Work task: Print each line from the start of the records below up through the line where "me.materials.append(m)" is found, exactly as given.

Data in this exercise:

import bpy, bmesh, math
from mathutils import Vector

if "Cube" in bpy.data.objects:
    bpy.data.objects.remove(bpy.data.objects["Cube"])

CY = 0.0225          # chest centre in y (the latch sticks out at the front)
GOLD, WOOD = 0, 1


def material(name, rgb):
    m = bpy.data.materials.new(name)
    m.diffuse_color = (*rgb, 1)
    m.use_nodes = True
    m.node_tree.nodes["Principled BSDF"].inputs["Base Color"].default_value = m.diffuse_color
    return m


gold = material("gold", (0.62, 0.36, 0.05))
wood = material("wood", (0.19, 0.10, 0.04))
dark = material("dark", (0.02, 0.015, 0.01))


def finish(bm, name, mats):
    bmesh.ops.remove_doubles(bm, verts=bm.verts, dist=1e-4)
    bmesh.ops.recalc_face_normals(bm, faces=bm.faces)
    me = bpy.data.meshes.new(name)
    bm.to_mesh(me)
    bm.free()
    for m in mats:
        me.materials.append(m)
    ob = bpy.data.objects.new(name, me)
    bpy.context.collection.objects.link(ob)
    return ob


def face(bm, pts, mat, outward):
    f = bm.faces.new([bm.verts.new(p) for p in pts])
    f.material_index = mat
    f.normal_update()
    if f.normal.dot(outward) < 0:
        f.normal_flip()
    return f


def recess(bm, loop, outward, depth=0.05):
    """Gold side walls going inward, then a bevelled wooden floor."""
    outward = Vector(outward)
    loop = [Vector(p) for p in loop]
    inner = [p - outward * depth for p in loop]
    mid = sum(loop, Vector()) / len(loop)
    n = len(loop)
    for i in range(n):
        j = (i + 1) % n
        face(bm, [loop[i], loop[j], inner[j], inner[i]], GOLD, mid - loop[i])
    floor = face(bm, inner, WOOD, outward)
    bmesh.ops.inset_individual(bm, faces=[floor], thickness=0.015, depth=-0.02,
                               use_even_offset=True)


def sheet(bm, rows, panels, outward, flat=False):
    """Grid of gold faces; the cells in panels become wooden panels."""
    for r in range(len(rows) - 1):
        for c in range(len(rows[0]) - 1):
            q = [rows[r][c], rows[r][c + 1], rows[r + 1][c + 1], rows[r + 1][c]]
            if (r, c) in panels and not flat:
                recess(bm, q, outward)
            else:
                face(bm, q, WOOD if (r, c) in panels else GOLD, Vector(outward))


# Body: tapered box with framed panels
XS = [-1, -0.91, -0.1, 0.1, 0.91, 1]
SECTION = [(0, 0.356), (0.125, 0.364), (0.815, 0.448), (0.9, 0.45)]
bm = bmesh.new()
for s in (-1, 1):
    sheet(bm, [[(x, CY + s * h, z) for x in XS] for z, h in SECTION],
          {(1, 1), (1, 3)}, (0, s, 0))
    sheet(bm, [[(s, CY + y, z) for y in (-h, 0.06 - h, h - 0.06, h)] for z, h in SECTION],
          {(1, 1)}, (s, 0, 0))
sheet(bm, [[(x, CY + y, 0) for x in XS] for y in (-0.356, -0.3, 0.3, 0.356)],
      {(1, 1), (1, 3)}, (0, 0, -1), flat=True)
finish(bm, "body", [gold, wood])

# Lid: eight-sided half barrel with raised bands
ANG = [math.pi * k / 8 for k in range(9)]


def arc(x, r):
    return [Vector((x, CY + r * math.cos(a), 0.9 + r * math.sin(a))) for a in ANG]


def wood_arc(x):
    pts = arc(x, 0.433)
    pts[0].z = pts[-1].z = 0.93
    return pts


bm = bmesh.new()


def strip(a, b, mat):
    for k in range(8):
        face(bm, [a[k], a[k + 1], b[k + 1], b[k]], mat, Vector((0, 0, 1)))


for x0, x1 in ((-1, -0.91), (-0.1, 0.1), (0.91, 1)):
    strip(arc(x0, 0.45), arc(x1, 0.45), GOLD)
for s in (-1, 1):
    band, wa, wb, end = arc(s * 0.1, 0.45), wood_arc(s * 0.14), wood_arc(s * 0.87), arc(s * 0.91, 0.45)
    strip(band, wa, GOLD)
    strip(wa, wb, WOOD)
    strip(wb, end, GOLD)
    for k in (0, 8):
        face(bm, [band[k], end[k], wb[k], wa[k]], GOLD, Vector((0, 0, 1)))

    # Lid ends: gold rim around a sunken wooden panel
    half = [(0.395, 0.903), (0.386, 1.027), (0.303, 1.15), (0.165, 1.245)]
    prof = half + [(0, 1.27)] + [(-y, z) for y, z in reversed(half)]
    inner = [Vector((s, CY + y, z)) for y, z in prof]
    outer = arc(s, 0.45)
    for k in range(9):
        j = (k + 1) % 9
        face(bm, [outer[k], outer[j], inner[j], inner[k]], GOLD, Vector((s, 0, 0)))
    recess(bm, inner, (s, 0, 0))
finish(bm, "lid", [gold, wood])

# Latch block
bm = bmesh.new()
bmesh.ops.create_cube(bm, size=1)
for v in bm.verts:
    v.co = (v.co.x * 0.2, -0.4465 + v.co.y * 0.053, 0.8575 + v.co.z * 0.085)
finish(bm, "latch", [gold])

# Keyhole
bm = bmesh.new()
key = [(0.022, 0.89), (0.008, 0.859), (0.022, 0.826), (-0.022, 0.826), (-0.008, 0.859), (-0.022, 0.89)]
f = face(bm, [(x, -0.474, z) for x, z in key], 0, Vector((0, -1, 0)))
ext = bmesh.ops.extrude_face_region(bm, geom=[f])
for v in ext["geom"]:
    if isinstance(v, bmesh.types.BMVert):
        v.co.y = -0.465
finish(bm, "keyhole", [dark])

Result of the task:
import bpy, bmesh, math
from mathutils import Vector

if "Cube" in bpy.data.objects:
    bpy.data.objects.remove(bpy.data.objects["Cube"])

CY = 0.0225          # chest centre in y (the latch sticks out at the front)
GOLD, WOOD = 0, 1


def material(name, rgb):
    m = bpy.data.materials.new(name)
    m.diffuse_color = (*rgb, 1)
    m.use_nodes = True
    m.node_tree.nodes["Principled BSDF"].inputs["Base Color"].default_value = m.diffuse_color
    return m


gold = material("gold", (0.62, 0.36, 0.05))
wood = material("wood", (0.19, 0.10, 0.04))
dark = material("dark", (0.02, 0.015, 0.01))


def finish(bm, name, mats):
    bmesh.ops.remove_doubles(bm, verts=bm.verts, dist=1e-4)
    bmesh.ops.recalc_face_normals(bm, faces=bm.faces)
    me = bpy.data.meshes.new(name)
    bm.to_mesh(me)
    bm.free()
    for m in mats:
        me.materials.append(m)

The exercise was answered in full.